• [YOUR GOAL]: Your answer is one number: the count of lines below that hold the word "location".

[DATA EXTRACTS]

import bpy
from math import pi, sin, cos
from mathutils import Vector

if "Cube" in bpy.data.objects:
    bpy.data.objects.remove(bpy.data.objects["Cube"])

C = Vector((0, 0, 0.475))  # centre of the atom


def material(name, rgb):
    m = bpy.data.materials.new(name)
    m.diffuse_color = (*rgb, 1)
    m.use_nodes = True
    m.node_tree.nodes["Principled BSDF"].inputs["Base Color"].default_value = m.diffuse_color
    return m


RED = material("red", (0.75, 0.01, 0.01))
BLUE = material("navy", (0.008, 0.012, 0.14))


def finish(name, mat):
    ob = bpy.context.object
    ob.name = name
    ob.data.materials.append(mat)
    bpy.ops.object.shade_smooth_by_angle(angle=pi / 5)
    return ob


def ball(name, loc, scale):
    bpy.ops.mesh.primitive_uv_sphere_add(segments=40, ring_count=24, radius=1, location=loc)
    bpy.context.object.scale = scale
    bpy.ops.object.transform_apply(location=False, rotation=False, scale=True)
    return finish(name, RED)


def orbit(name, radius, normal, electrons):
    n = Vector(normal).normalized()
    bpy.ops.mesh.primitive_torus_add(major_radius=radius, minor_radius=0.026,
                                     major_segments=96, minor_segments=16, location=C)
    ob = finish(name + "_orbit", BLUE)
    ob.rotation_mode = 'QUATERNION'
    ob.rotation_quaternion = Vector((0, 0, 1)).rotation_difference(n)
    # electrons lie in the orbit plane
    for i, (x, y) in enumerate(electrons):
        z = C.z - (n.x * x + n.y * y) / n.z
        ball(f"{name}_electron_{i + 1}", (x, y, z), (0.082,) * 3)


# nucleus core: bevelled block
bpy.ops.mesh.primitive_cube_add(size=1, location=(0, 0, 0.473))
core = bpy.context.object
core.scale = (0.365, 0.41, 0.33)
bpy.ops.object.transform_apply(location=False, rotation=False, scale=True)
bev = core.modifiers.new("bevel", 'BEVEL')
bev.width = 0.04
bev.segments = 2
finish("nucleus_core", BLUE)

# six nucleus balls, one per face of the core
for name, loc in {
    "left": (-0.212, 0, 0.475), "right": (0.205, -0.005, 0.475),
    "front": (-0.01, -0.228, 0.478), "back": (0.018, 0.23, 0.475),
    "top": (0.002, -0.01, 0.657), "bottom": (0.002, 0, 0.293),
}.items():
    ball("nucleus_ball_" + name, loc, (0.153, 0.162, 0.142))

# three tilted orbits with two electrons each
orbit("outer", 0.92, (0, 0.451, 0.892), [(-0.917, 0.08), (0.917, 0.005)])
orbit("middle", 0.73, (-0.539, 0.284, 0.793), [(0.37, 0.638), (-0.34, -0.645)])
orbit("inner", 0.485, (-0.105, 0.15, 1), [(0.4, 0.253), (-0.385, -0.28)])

[/DATA EXTRACTS]

• [FINISHED EXERCISE]: 5